ArtsAutosBooksBusinessEducationEntertainmentFamilyFashionFoodGamesGenderHealthHolidaysHomeHubPagesPersonal FinancePetsPoliticsReligionSportsTechnologyTravel

How to Pack a Hiking Backpack

Updated on February 18, 2013

Hiking is a wonderful pastime, which can be marred by an ill-fitting, bulky, lumpy, or enormously heavy backpack. Many beginners bring too much stuff, and find that they still forgot the important things!

Before you begin packing, spread everything that you will need across the floor or the couch to inventory your gear. Double check that you have all the essential items, and that you don’t have any unnecessary that will weigh you down. REI has some wonderful lists that can help you make decisions about what to bring and what not to bring.

Pack that opens on the side and the top.
Pack that opens on the side and the top. | Source

Types of Packs

Every pack is different, and the design of the pack will dictate how to load it. Most packs have a large mouth at the very top—these are called top-loading packs. A few open from the side, called panel loading packs. In my opinion, the most convenient designs are top-loading packs with a zipper along the side. This allows you to access something in the middle of your pack without completely unloading what might be on top of it.

Most packs have three main compartments: the very bottom, or sleeping bag compartment, the middle, or the body of the bag, and the top lid. Most packs will have various other smaller compartments as well.

A very convenient small compartment along the waist, perfect for chap stick and cell phone.
A very convenient small compartment along the waist, perfect for chap stick and cell phone. | Source
A sleeping bag in the very bottom compartment of the pack.
A sleeping bag in the very bottom compartment of the pack. | Source
Be creative-- this pack has a convenient little strap along the should, perfect for placing a pocket knife within easy reach.
Be creative-- this pack has a convenient little strap along the should, perfect for placing a pocket knife within easy reach. | Source

Loading the Pack

Keep two things in mind when you load the pack.

  1. Load the heaviest items in the middle, close to your spine.
  2. Keep the items you will use the most readily accessible.

If your pack has a built in hydration system, you’ll want to fill the bladder first. It is much easier to fit the full bladder into the compartment when the pack is mostly empty. Next, load the heaviest items, such as food and your portable stove, closest to the frame of the pack, near your back. Many hikers still pack the heaviest items at the top of the pack, but with new pack designs which fit close to the back, it’s now recommended to keep the weight centered.

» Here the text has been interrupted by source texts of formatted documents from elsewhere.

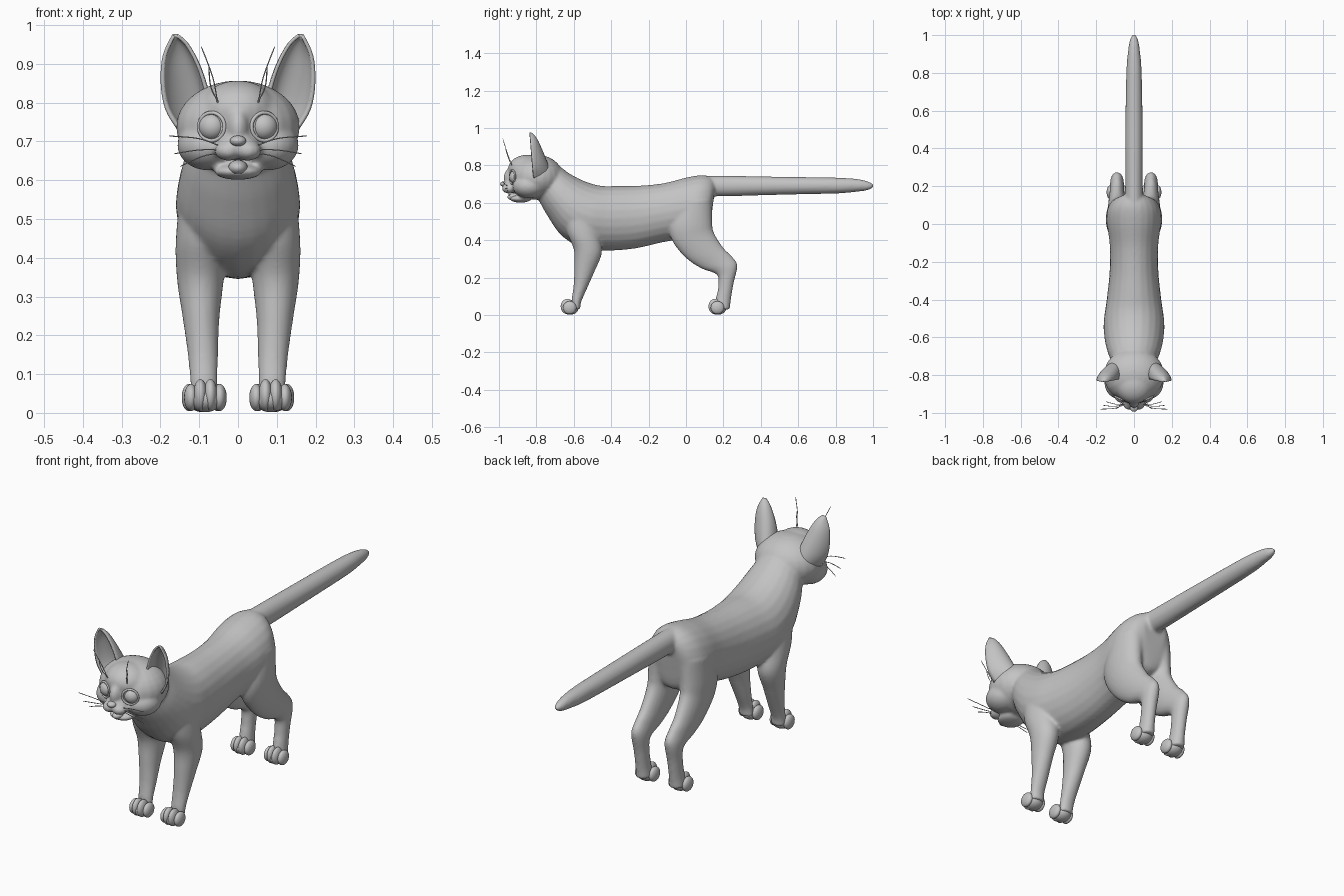
import bpy, bmesh, math
from mathutils import Matrix, Vector

if "Cube" in bpy.data.objects:
    bpy.data.objects.remove(bpy.data.objects["Cube"])

grey = bpy.data.materials.new("plain grey")
grey.use_nodes = True
grey.diffuse_color = (.55, .55, .55, 1)
grey.node_tree.nodes["Principled BSDF"].inputs["Base Color"].default_value = (.55, .55, .55, 1)


def finish(bm, name):
    """Turn a bmesh into a smooth grey object."""
    bmesh.ops.recalc_face_normals(bm, faces=bm.faces)
    mesh = bpy.data.meshes.new(name)
    bm.to_mesh(mesh)
    bm.free()
    mesh.materials.append(grey)
    for poly in mesh.polygons:
        poly.use_smooth = True
    obj = bpy.data.objects.new(name, mesh)
    bpy.context.scene.collection.objects.link(obj)
    return obj


def ball(bm, centre, radii, turn=0):
    matrix = (Matrix.Translation(centre) @ Matrix.Rotation(turn, 4, "Z")
              @ Matrix.Diagonal((*radii, 1)))
    bmesh.ops.create_uvsphere(bm, u_segments=24, v_segments=16, radius=1, matrix=matrix)


def spline(rows, steps=5):
    """Pass a smooth curve through rows of numbers."""
    rows = [Vector(r) for r in rows]
    result = []
    last = len(rows) - 1
    for i in range(last):
        a, b, c, d = (rows[max(0, min(last, i + k))] for k in (-1, 0, 1, 2))
        for s in range(steps):
            t = s / steps
            result.append(b + (c - a) * (t / 2) + (a * 2 - b * 5 + c * 4 - d) * (t * t / 2)
                          + (b * 3 - a - c * 3 + d) * (t ** 3 / 2))
    return result + [rows[last]]


def loft(bm, rows, side=1, count=24):
    """Skin oval rings given as upper y z, lower y z, centre x, half width."""
    rings = []
    for uy, uz, ly, lz, x, w in spline(rows):
        ring = []
        for k in range(count):
            a = math.tau * k / count
            c = math.cos(a) / 2
            ring.append(bm.verts.new((side * (x + w * math.sin(a)),
                                      (uy + ly) / 2 + (uy - ly) * c,
                                      (uz + lz) / 2 + (uz - lz) * c)))
        rings.append(ring)
    for low, high in zip(rings, rings[1:]):
        for k in range(count):
            n = (k + 1) % count
            bm.faces.new((low[k], low[n], high[n], high[k]))
    bm.faces.new(rings[0])
    bm.faces.new(rings[-1])


TORSO = [(-.73, .83, -.80, .64, 0, .105), (-.68, .80, -.78, .60, 0, .115),
         (-.62, .755, -.74, .53, 0, .138), (-.54, .715, -.67, .43, 0, .156),
         (-.46, .692, -.57, .365, 0, .16), (-.38, .69, -.44, .345, 0, .146),
         (-.25, .692, -.28, .355, 0, .13), (-.12, .705, -.12, .39, 0, .128),
         (0, .735, 0, .41, 0, .142), (.08, .748, .06, .43, 0, .138),
         (.13, .74, .12, .46, 0, .11), (.16, .715, .14, .56, 0, .06)]
TAIL = [(.05, .745, .08, .64, 0, .05), (.2, .745, .2, .635, 0, .047),
        (.5, .74, .5, .643, 0, .046), (.8, .735, .8, .65, 0, .041),
        (.92, .727, .92, .66, 0, .031), (.98, .712, .98, .67, 0, .02),
        (1.003, .698, 1.003, .686, 0, .007)]
FRONT_LEG = [(-.66, .56, -.48, .56, .085, .066), (-.64, .45, -.46, .42, .095, .066),
             (-.60, .35, -.45, .33, .097, .06), (-.597, .25, -.49, .23, .095, .047),
             (-.602, .15, -.53, .14, .09, .039), (-.612, .08, -.56, .07, .088, .035),
             (-.61, .03, -.565, .03, .085, .035)]
BACK_LEG = [(-.05, .60, .14, .62, .075, .068), (-.09, .48, .14, .50, .085, .064),
            (-.07, .39, .15, .44, .088, .056), (0, .305, .20, .36, .09, .046),
            (.08, .25, .245, .315, .09, .039), (.165, .215, .275, .265, .09, .036),
            (.172, .15, .255, .17, .09, .032), (.16, .09, .24, .08, .09, .032),
            (.155, .03, .235, .03, .09, .036)]

# Body, tail, legs and head blended into one skin
bm = bmesh.new()
loft(bm, TORSO)
loft(bm, TAIL)
ball(bm, (0, -.80, .737), (.16, .145, .12))      # skull
ball(bm, (0, -.85, .78), (.10, .102, .077))      # brow
ball(bm, (0, -.93, .735), (.03, .045, .055))     # nose bridge
ball(bm, (0, -.925, .69), (.055, .055, .035))    # muzzle
ball(bm, (0, -.885, .622), (.062, .058, .021))   # lower jaw
for side in (1, -1):
    loft(bm, FRONT_LEG, side)
    loft(bm, BACK_LEG, side)
    ball(bm, (side * .075, -.84, .69), (.082, .088, .065))   # cheek
    ball(bm, (side * .025, -.945, .676), (.036, .04, .026))  # whisker pad
body = finish(bm, "body")
remesh = body.modifiers.new("blend", "REMESH")
remesh.mode = "VOXEL"
remesh.voxel_size = .007
remesh.use_smooth_shade = True
smooth = body.modifiers.new("soften", "SMOOTH")
smooth.factor = .5
smooth.iterations = 8

# Nose and tongue
bm = bmesh.new()
ball(bm, (0, -.972, .701), (.021, .022, .014))
finish(bm, "nose")
bm = bmesh.new()
ball(bm, (0, -.915, .632), (.025, .04, .02))
finish(bm, "tongue")


def paw(name, side, x, y):
    """Heel pad with four toes."""
    bm = bmesh.new()
    ball(bm, (side * x, y + .05, .036), (.045, .045, .034))
    for dx, back, size in ((-.037, .012, .85), (-.013, 0, 1), (.013, 0, 1), (.037, .012, .85)):
        ball(bm, (side * (x + dx), y + back + .036, .043 * size + .003),
             (.018, .036, .041 * size))
    finish(bm, name)


def ear(name, side):
    """Cupped shell opening to the front."""
    edges = spline([(.07, .77, .155, .735), (.085, .84, .184, .785), (.105, .90, .195, .85),
                    (.132, .95, .19, .92), (.157, .973, .166, .973)], 4)
    bm = bmesh.new()
    rows = []
    for i, (ix, iz, ox, oz) in enumerate(edges):
        t = i / (len(edges) - 1)
        depth = .09 * (1 - t) ** .8 + .004
        row = []
        for k in range(17):
            a = math.pi * k / 16
            m = (1 - math.cos(a)) / 2
            row.append(bm.verts.new((side * (ix + (ox - ix) * m - .025 * (1 - t) * math.sin(a)),
                                     -.815 - .022 * t + depth * math.sin(a),
                                     iz + (oz - iz) * m)))
        rows.append(row)
    for low, high in zip(rows, rows[1:]):
        for k in range(16):
            bm.faces.new((low[k], low[k + 1], high[k + 1], high[k]))
    shell = finish(bm, name).modifiers.new("thickness", "SOLIDIFY")
    shell.thickness = .009
    shell.offset = 0


def eye(name, side):
    """Eyeball inside a raised lid rim, turned slightly outward."""
    turn = side * math.radians(23)
    bm = bmesh.new()
    ball(bm, (side * .068, -.915, .738), (.034, .03, .034), turn)
    finish(bm, name)
    bpy.ops.mesh.primitive_torus_add(major_radius=.036, minor_radius=.005, major_segments=32,
                                     minor_segments=8, location=(side * .068, -.928, .738),
                                     rotation=(math.pi / 2, 0, turn))
    rim = bpy.context.object
    rim.name = name + "_rim"
    rim.data.materials.append(grey)
    bpy.ops.object.shade_smooth()


def whisker(name, root, middle, tip, side):
    curve = bpy.data.curves.new(name, "CURVE")
    curve.dimensions = "3D"
    curve.bevel_depth = .0016
    curve.bevel_resolution = 1
    line = curve.splines.new("POLY")
    points = spline([root, middle, tip])
    line.points.add(len(points) - 1)
    for p, (x, y, z) in zip(line.points, points):
        p.co = (side * x, y, z, 1)
    line.points[-1].radius = .4
    curve.materials.append(grey)
    bpy.context.scene.collection.objects.link(bpy.data.objects.new(name, curve))


WHISKERS = [((.04, -.95, .685), (.10, -.975, .707), (.178, -.98, .714)),
            ((.04, -.95, .678), (.10, -.965, .678), (.165, -.96, .668)),
            ((.04, -.95, .67), (.09, -.955, .662), (.15, -.94, .635)),
            ((.053, -.93, .80), (.065, -.955, .865), (.095, -.98, .945)),
            ((.05, -.93, .80), (-.0 + .07, -.95, .84), (.075, -.965, .89))]

# Paired parts
for label, side in (("left", 1), ("right", -1)):
    paw(label + "_front_paw", side, .084, -.67)
    paw(label + "_back_paw", side, .09, .12)
    ear(label + "_ear", side)
    eye(label + "_eye", side)
    for number, path in enumerate(WHISKERS):
        whisker(f"{label}_whisker_{number}", *path, side)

Generally, your sleeping bag will go in the very bottom compartment. You may also be able to fit other bulky gear in this compartment if your sleeping bag has a compression sack. Other gear that you won’t need until you set up camp, such as extra clothing and your tent, can go in around the heavier things in the center of the pack.

Keep small frequently used items like headlamps, sunscreen and chap stick in the top lid or other small outer compartment where they are easily accessible. On virtually every single pack there will be two side pockets for water bottles. These pockets are also great for toilet paper and a small shovel for bathroom breaks.

Almost every pack will have straps on the outside of the sleeping bag compartment and may have some on top of the top lid as well. These straps come in handy for securing tent poles, trekking poles, and your sleeping pad to the outside of the pack.

Compression Straps

Once everything is properly loaded, it is important to properly adjust all of the compression straps on the outside of the pack. The straps are meant to compress the contents of the pack in certain strategic areas, making the pack smaller and therefore easier to maneuver and balance. An unbalanced pack will throw off your balance, and cause extra strain on your body.

A pack with all the compression straps buckled and tightened. The sleeping mat is also strapped the outside of the sleeping bag compartment in order to save space within the bag.
A pack with all the compression straps buckled and tightened. The sleeping mat is also strapped the outside of the sleeping bag compartment in order to save space within the bag. | Source

Find out more about preparing for a hiking trip.

Works Cited:

Comments

    0 of 8192 characters used
    Post Comment

    • annerivendell profile image

      annerivendell 4 years ago from Dublin, Ireland

      Whew! Now my bag is packed, it's time to plan my route...;-) Great Hub, voted up. Am sharing with my daughter who routinely back packs.

    • sgiguere profile image
      Author

      Stephanie Giguere 4 years ago from Marlborough MA

      Thanks so much annerivendell!!

    • Chrissi Reeves profile image

      Chrissi Reeves 2 years ago from Gainesville

      Great hub!

    • profile image

      Candy 2 years ago

      Heckuva good job. I sure appiacrete it.

    Click to Rate This Article